Israel's Navy remains on high alert amid coronavirus

"We, as an army and as the navy, will be one of the last to say that we moved beyond coronavirus."

Israeli naval carrier (photo credit: IDF SPOKESPERSON'S UNIT)
Israeli naval carrier
The Israel Navy is not thinking about the day after the coronavirus, rather making sure that its troops are able to protect the country’s maritime border and shipping routes.
“Everyone wonders what will happen after corona, but for us it's different. We, as an army and as the navy, will be one of the last to say we are after corona,” Lt. Col. Guy Barak, commander of the 34th Squadron told The Jerusalem Post. “We are building a plan as we understand that the reality of corona can last for months.”
“While some civilian businesses are reopening, we are not yet there. It could be that there’s another spike in cases,” Barak said.
Like the rest of the military, the navy has been preparing strategies to cope as it gears up to face the coronavirus pandemic for months to come. While Israel’s navy is relatively small compared to other IDF corps, it has a significant amount of territory to protect – including the country’s vital shipping lanes and gas rigs.
“The sea is our life, 90% of goods imported into Israel come by sea and now that the economy is in crisis – we saw it with the scramble to supermarkets and the lack of eggs – we have to keep this lifeline open and secure,” Barak said. “This is our mission, with or without corona.”
According to Barak, early on in the crisis the Navy ordered several submarines and combat vessels to deploy at sea, with the aim of maintaining operational readiness. And should someone start showing symptoms of the virus there are dedicated sections on board every ship where they can be quarantined before being evacuated ashore.

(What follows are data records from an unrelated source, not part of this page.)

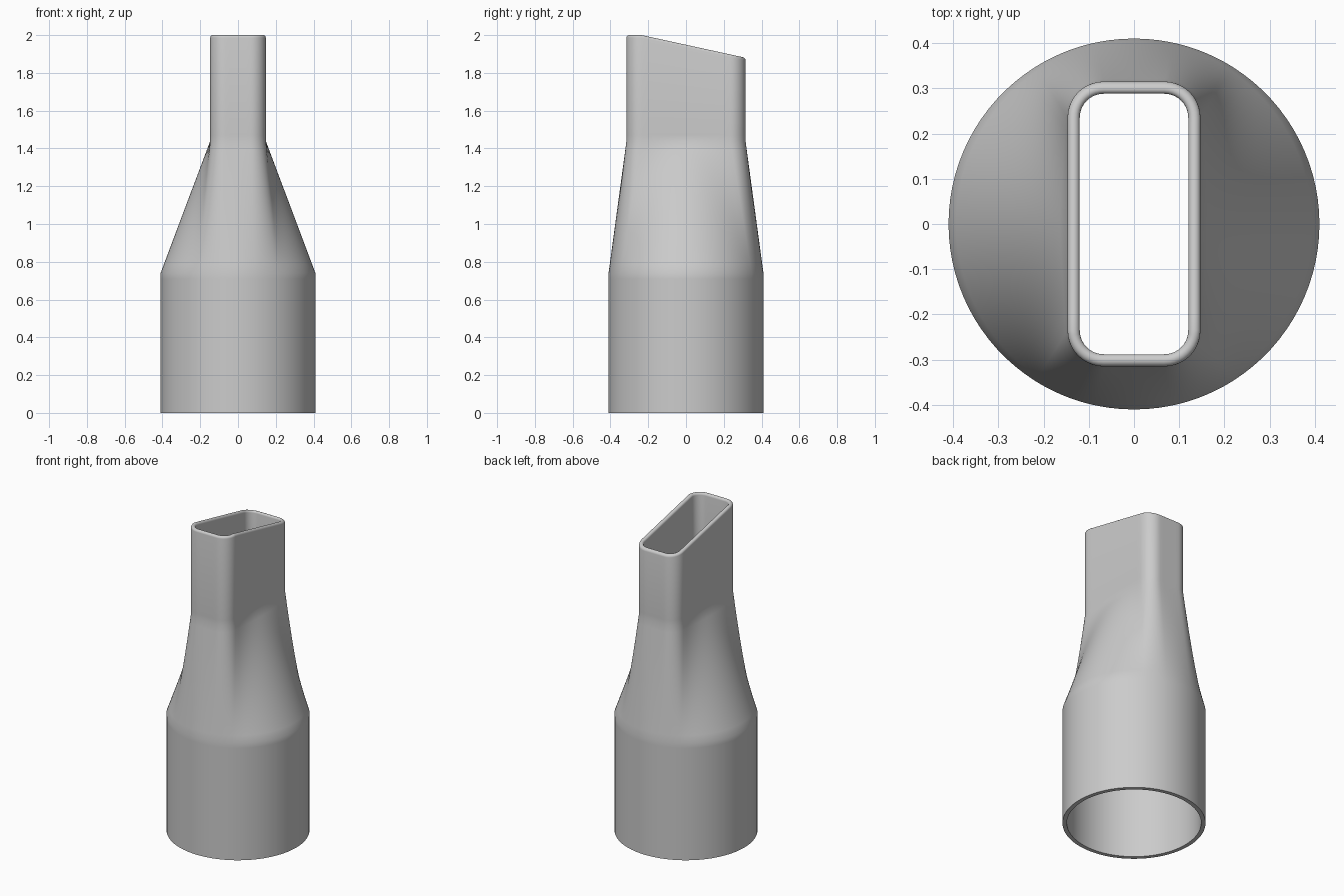
import bpy
import bmesh
from math import sin, cos, tan, pi, atan2, hypot

cube = bpy.data.objects.get("Cube")
if cube:
    bpy.data.objects.remove(cube)

CORNER_X, CORNER_Y = 0.067, 0.235    # centres of the slot's corner arcs
SLOT_OUT, SLOT_IN = 0.08, 0.053      # corner radii of the slot walls
TUBE_OUT, TUBE_IN = 0.41, 0.385
TUBE_TOP, NECK = 0.74, 1.44


def slot_path():
    """Points around the slot as (centre x, centre y, normal x, normal y)."""
    half = []
    hx = CORNER_X + SLOT_OUT
    reach = atan2(CORNER_Y, hx)
    for i in range(30):                              # long side
        half.append((CORNER_X, hx * tan(reach * (i / 15 - 1)), 1, 0))
    for i in range(10):                              # corner
        a = i / 10 * pi / 2
        half.append((CORNER_X, CORNER_Y, cos(a), sin(a)))
    for i in range(6):                               # short end
        half.append((CORNER_X * (1 - i / 3), CORNER_Y, 0, 1))
    for i in range(10):                              # corner
        a = (1 + i / 10) * pi / 2
        half.append((-CORNER_X, CORNER_Y, cos(a), sin(a)))
    return half + [tuple(-v for v in p) for p in half]


PATH = slot_path()


def slot_ring(r):
    return [(cx + r * nx, cy + r * ny) for cx, cy, nx, ny in PATH]


def tube_ring(radius):
    return [(x * radius / hypot(x, y), y * radius / hypot(x, y))
            for x, y in slot_ring(SLOT_OUT)]


def mouth_height(y):
    """Slanted mouth, level along the front edge."""
    return 2 - 0.12 * max(0, y + CORNER_Y) / (2 * CORNER_Y + SLOT_OUT)


def wall(tube_radius, slot_radius):
    """Rings of one wall from the base up to the neck."""
    low, high = tube_ring(tube_radius), slot_ring(slot_radius)
    rings = [[(x, y, z) for x, y in low] for z in (0, TUBE_TOP - 0.03)]
    steps = 16
    for i in range(steps + 1):
        t = i / steps
        rings.append([(a + (c - a) * t, b + (d - b) * t, TUBE_TOP + (NECK - TUBE_TOP) * t)
                      for (a, b), (c, d) in zip(low, high)])
    rings.append([(x, y, NECK + 0.03) for x, y in high])
    return rings


def rim():
    """Rounded lip joining the outer wall to the inner wall."""
    rings = []
    lip = (SLOT_OUT - SLOT_IN) / 2
    for i in range(9):
        a = pi * i / 8
        r = SLOT_OUT - lip * (1 - cos(a))
        rings.append([(x, y, mouth_height(y) - lip * (1 - sin(a)))
                      for x, y in slot_ring(r)])
    return rings


# One closed shell: up the outside, over the lip, down the inside
rings = wall(TUBE_OUT, SLOT_OUT) + rim() + wall(TUBE_IN, SLOT_IN)[::-1]
bm = bmesh.new()
loops = [[bm.verts.new(p) for p in ring] for ring in rings]
n = len(PATH)
for lower, upper in zip(loops, loops[1:] + loops[:1]):
    for i in range(n):
        j = (i + 1) % n
        bm.faces.new((lower[i], lower[j], upper[j], upper[i]))
bmesh.ops.recalc_face_normals(bm, faces=bm.faces)

mesh = bpy.data.meshes.new("nozzle_adapter")
bm.to_mesh(mesh)
bm.free()
nozzle = bpy.data.objects.new("nozzle_adapter", mesh)
bpy.context.collection.objects.link(nozzle)

# Plain grey plastic
grey = bpy.data.materials.new("grey_plastic")
grey.use_nodes = True
colour = (0.6, 0.6, 0.6, 1)
grey.diffuse_color = colour
grey.node_tree.nodes["Principled BSDF"].inputs["Base Color"].default_value = colour
mesh.materials.append(grey)

bpy.ops.object.select_all(action="DESELECT")
nozzle.select_set(True)
bpy.context.view_layer.objects.active = nozzle
bpy.ops.object.shade_smooth_by_angle(angle=pi / 6)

There is a place on every ship where, if someone were to start showing symptoms, they can be quarantined before being evacuated ashore.

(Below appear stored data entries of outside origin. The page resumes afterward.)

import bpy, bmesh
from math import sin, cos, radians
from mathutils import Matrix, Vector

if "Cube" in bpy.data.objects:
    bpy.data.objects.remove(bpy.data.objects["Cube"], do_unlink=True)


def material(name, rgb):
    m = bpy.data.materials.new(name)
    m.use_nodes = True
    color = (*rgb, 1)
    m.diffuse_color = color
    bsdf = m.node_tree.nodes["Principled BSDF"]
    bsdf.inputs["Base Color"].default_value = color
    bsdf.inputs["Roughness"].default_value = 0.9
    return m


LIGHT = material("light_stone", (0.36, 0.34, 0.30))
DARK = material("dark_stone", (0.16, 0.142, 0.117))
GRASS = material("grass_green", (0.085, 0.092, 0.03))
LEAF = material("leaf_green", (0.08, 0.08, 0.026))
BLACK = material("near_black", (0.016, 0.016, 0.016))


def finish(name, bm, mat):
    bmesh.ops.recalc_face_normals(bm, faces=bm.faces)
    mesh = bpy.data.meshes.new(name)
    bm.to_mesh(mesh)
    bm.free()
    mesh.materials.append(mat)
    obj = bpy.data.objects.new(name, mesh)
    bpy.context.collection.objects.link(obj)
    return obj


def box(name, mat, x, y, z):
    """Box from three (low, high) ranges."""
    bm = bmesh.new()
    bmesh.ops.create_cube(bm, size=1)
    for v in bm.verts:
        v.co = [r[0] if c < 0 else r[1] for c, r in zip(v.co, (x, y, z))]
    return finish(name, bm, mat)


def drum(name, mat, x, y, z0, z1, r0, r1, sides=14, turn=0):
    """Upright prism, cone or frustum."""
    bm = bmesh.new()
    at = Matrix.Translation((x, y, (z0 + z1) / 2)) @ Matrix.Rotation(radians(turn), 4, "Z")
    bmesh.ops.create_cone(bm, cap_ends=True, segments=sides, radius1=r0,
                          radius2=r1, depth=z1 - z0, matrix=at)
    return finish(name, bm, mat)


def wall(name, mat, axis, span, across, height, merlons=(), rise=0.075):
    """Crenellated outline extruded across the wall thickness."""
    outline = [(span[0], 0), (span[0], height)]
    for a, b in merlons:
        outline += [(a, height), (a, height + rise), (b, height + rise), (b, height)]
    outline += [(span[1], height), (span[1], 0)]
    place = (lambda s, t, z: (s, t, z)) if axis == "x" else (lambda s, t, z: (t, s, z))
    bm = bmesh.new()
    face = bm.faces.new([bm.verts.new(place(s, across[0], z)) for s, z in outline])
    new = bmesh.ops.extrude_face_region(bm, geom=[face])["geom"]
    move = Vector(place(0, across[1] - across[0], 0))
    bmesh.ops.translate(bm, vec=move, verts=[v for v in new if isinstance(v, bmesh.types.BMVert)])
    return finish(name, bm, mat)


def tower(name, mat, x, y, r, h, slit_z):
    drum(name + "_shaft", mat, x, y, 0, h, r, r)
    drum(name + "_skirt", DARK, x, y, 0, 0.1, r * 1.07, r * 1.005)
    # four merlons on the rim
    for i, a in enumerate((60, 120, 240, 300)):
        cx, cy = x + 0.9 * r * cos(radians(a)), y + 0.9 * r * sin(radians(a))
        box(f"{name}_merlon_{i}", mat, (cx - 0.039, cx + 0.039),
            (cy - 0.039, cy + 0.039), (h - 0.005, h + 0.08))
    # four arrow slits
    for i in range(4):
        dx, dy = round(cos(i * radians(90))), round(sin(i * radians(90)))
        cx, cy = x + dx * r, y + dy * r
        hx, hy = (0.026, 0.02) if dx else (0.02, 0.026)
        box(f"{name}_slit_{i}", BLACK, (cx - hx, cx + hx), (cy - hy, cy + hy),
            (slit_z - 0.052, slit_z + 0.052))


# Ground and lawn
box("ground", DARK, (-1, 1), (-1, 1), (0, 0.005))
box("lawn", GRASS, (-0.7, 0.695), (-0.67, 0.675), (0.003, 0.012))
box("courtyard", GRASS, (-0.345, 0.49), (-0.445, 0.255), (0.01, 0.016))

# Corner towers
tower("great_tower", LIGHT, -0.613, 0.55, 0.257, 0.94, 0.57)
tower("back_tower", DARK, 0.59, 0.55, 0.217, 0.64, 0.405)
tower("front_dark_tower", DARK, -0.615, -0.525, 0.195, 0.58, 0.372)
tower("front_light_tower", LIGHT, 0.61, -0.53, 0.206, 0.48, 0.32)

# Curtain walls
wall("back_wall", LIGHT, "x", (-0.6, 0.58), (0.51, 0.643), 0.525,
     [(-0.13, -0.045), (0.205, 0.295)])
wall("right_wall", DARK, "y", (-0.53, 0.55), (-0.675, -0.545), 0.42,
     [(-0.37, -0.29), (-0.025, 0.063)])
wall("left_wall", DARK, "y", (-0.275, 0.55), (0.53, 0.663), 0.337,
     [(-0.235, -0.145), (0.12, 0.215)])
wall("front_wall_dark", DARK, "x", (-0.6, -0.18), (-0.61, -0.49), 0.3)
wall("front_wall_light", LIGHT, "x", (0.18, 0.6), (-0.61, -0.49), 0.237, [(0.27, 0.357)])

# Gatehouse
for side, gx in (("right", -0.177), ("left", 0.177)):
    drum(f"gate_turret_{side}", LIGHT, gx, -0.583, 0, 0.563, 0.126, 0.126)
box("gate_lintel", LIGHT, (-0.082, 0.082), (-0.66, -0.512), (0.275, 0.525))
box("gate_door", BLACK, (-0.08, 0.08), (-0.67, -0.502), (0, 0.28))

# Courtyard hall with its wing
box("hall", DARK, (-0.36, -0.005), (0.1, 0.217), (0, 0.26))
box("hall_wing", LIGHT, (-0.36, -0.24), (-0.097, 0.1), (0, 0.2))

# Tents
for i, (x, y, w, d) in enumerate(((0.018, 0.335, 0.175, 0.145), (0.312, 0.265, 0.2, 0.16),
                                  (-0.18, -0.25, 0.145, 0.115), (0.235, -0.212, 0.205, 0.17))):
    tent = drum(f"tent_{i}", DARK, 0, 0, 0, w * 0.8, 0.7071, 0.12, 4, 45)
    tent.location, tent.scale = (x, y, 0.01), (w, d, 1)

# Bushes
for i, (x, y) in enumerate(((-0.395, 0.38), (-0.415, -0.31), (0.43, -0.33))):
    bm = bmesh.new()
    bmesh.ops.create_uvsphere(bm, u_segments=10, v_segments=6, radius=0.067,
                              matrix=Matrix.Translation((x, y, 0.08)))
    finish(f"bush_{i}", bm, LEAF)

“The sea is our natural environment, it’s part of our DNA. In civilian life you might call it quarantine, but we look at it as being independent and self-sufficient,” he said.

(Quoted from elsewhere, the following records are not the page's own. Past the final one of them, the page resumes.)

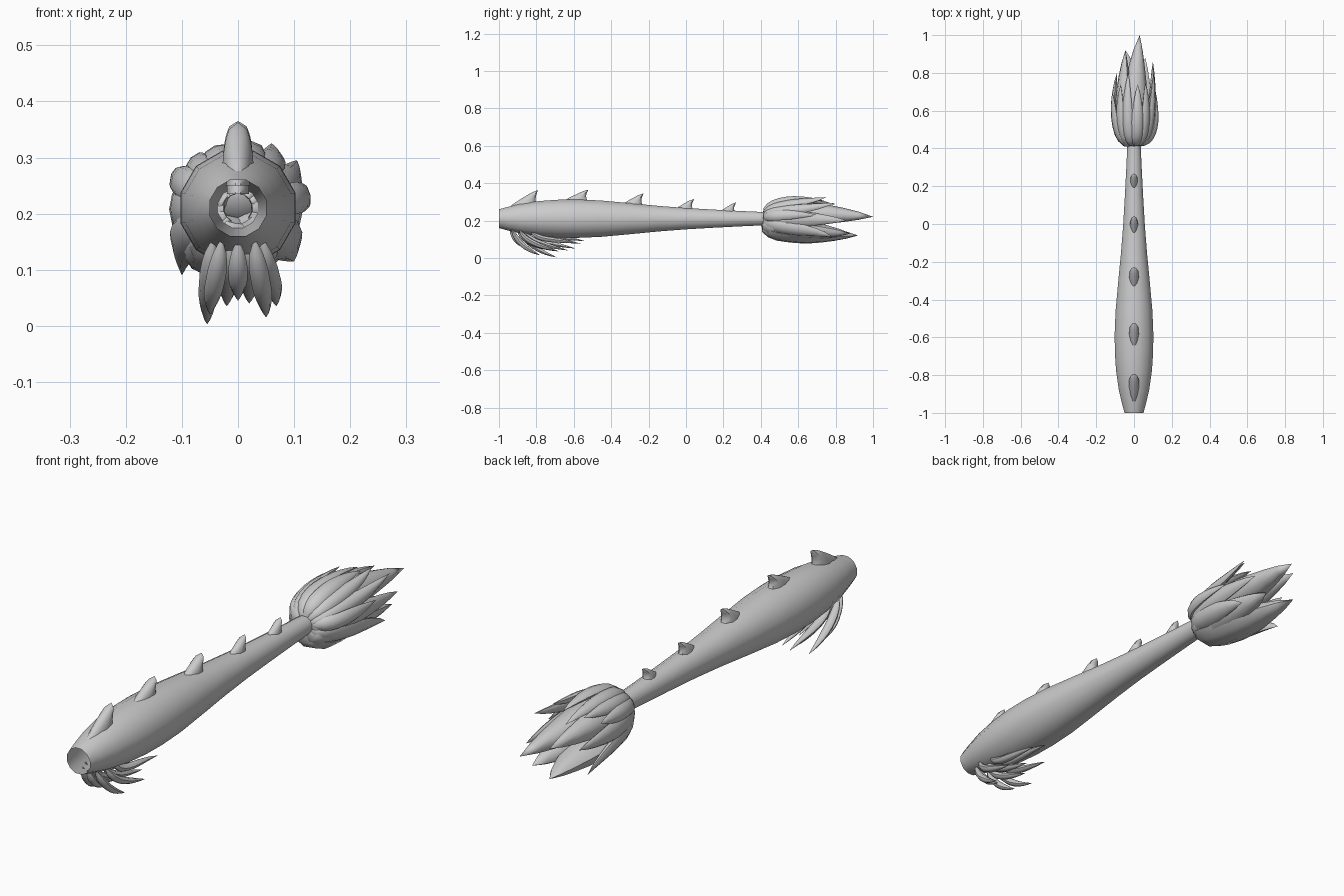
import bpy, bmesh, math
from mathutils import Vector

if "Cube" in bpy.data.objects:
    bpy.data.objects.remove(bpy.data.objects["Cube"])

grey = bpy.data.materials.new("plain grey")
grey.diffuse_color = (0.6, 0.6, 0.6, 1)
grey.use_nodes = True
grey.node_tree.nodes["Principled BSDF"].inputs["Base Color"].default_value = grey.diffuse_color
ZC = 0.21  # height of the tail axis


def loft(name, rings, cap_start=False, tip=None):
    """Skin a list of rings, optionally closing the start and ending in a point."""
    bm = bmesh.new()
    loops = [[bm.verts.new(p) for p in r] for r in rings]
    n = len(loops[0])
    for a, b in zip(loops, loops[1:]):
        for i in range(n):
            bm.faces.new((a[i], a[(i + 1) % n], b[(i + 1) % n], b[i]))
    if cap_start:
        bm.faces.new(loops[0])
    if tip is not None:
        t = bm.verts.new(tip)
        for i in range(n):
            bm.faces.new((loops[-1][i], loops[-1][(i + 1) % n], t))
    bmesh.ops.recalc_face_normals(bm, faces=bm.faces)
    me = bpy.data.meshes.new(name)
    bm.to_mesh(me)
    bm.free()
    me.materials.append(grey)
    ob = bpy.data.objects.new(name, me)
    bpy.context.collection.objects.link(ob)
    bpy.context.view_layer.objects.active = ob
    ob.select_set(True)
    bpy.ops.object.shade_smooth_by_angle(angle=math.radians(50))
    ob.select_set(False)
    return ob


def leaf(name, p0, p1, p2, p3, out, width, thick, steps=10, sides=8):
    """Pointed lock of hair swept along a bezier, flattened along 'out'."""
    p0, p1, p2, p3, out = map(Vector, (p0, p1, p2, p3, out))
    rings = []
    for k in range(steps):
        t = k / steps
        s = 1 - t
        c = p0 * s**3 + p1 * 3 * s * s * t + p2 * 3 * s * t * t + p3 * t**3
        d = ((p1 - p0) * s * s + (p2 - p1) * 2 * s * t + (p3 - p2) * t * t).normalized()
        side = d.cross(out).normalized()
        up = side.cross(d)
        r = 0.2 * s + 0.95 * math.sin(math.pi * t ** 0.85) ** 0.8
        r = min(r, 1.0)
        rings.append([c + side * (width * r * math.cos(a)) + up * (thick * r * math.sin(a))
                      for a in (2 * math.pi * i / sides for i in range(sides))])
    return loft(name, rings, True, p3)


# Tail body: hollow tube, open at the front
profile = [(-1, .052), (-.95, .066), (-.88, .083), (-.78, .098), (-.68, .105), (-.58, .106),
           (-.46, .101), (-.3, .086), (-.15, .071), (0, .059), (.15, .05), (.3, .042), (.43, .036)]
loft("tail_body", [[(r * math.cos(a), y, ZC + r * math.sin(a))
                    for a in (2 * math.pi * (i + .5) / 12 for i in range(12))] for y, r in profile])

# Back spines: front slopes up to a hooked tip, back is steep
for i, (y0, y1, base, top, w) in enumerate([
        (-.95, -.79, .27, .363, .028), (-.665, -.52, .30, .365, .026), (-.36, -.225, .275, .345, .026),
        (-.075, .045, .25, .315, .021), (.165, .27, .235, .297, .02)]):
    rings = []
    for k in range(7):
        t = k / 7
        front = y0 + (y1 - y0 - .012) * t ** 1.15
        back = y1 - .012 * math.sin(math.pi * t)
        h = (back - front) / 2
        ww = w * math.sqrt(1 - t * t * 0.9)
        rings.append([(ww * math.cos(a) * (1 + .3 * math.sin(a)), (front + back) / 2 + h * math.sin(a),
                       base + (top - base) * t)
                      for a in (2 * math.pi * j / 10 for j in range(10))])
    loft(f"back_spine_{i + 1}", rings, True, (0, y1 - .003, top))


# End tuft: locks fan out of the tail end, bulge, and close to points
def tuft_lock(i, ang, bulge, tip, width, thick, ymid=.68):
    a = math.radians(ang)
    o = Vector((math.cos(a), 0, math.sin(a)))
    c = Vector((0, 0, ZC))
    leaf(f"tuft_lock_{i}", c + o * .025 + Vector((0, .415, 0)), c + o * bulge + Vector((0, .43, 0)),
         c + o * bulge + Vector((0, ymid, 0)), tip, o, width, thick)


tuft = [
    # large inner locks
    (90, .03, (.03, 1, .22), .068, .062, .75),
    (-100, .085, (-.045, .92, .12), .085, .055, .72),
    (-60, .07, (.06, .88, .13), .065, .05, .7),
    (150, .07, (-.045, .92, .24), .055, .045, .7),
    # outer locks, right
    (0, .10, (.10, .86, .20), .042, .022, .68),
    (25, .105, (.105, .80, .295), .03, .02, .64),
    (-30, .105, (.10, .78, .115), .04, .022, .66),
    (50, .105, (.06, .75, .325), .028, .018, .64),
    (10, .125, (.115, .70, .23), .028, .015, .56),
    # outer locks, top
    (80, .115, (.02, .74, .305), .032, .018, .62),
    (110, .115, (-.03, .80, .285), .03, .018, .64),
    # outer locks, left
    (135, .11, (-.07, .74, .30), .03, .018, .62),
    (155, .115, (-.115, .70, .275), .03, .018, .6),
    (180, .115, (-.09, .80, .20), .042, .02, .66),
    (205, .115, (-.10, .76, .09), .04, .02, .64),
    (230, .12, (-.07, .72, .10), .035, .018, .62),
]
for i, args in enumerate(tuft):
    tuft_lock(i + 1, *args)

# Beard under the front: locks hang down and sweep backwards
beard = [(-.03, -.93, -.05, -.79, .02), (.03, -.93, .05, -.78, .015), (0, -.94, 0, -.83, .045),
         (-.045, -.89, -.055, -.69, .003), (.045, -.89, .068, -.68, .035), (-.012, -.90, -.02, -.69, .035),
         (.02, -.87, .02, -.63, .04), (-.035, -.85, -.04, -.59, .05), (.035, -.83, .04, -.56, .075),
         (0, -.82, 0, -.54, .09)]
for i, (x0, y0, x1, y1, z1) in enumerate(beard):
    z0 = .15
    leaf(f"beard_lock_{i + 1}", (x0, y0, z0), (x0 * 1.2, y0 + .03, z0 - .065),
         (x1, (y0 + y1) / 2, z1 + .03), (x1, y1, z1), (x0 * 4, -.5, -1), .017, .014)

Barak told the Post that every ship acts as its own “capsule system” where only troops from that ship are allowed on. All food and equipment needed on the ship is brought to the beginning of the ship’s dock and troops bring it back to the ship. All troops entering the ship must wash their hands and the ship itself is cleaned several times a day.
Despite the pandemic, the navy, along with the rest of the military, has continued with drills and its regular operational activity.
“Coronavirus caught us, like the rest of Israel, totally unexpectedly. And the first thing we thought about was our responsibility to always be ready for any threat,” Barak said. “We said that no matter what happens in the rest of the country, the navy and IDF will never find itself in a position where we are not ready. We cannot allow our operational readiness to be affected.”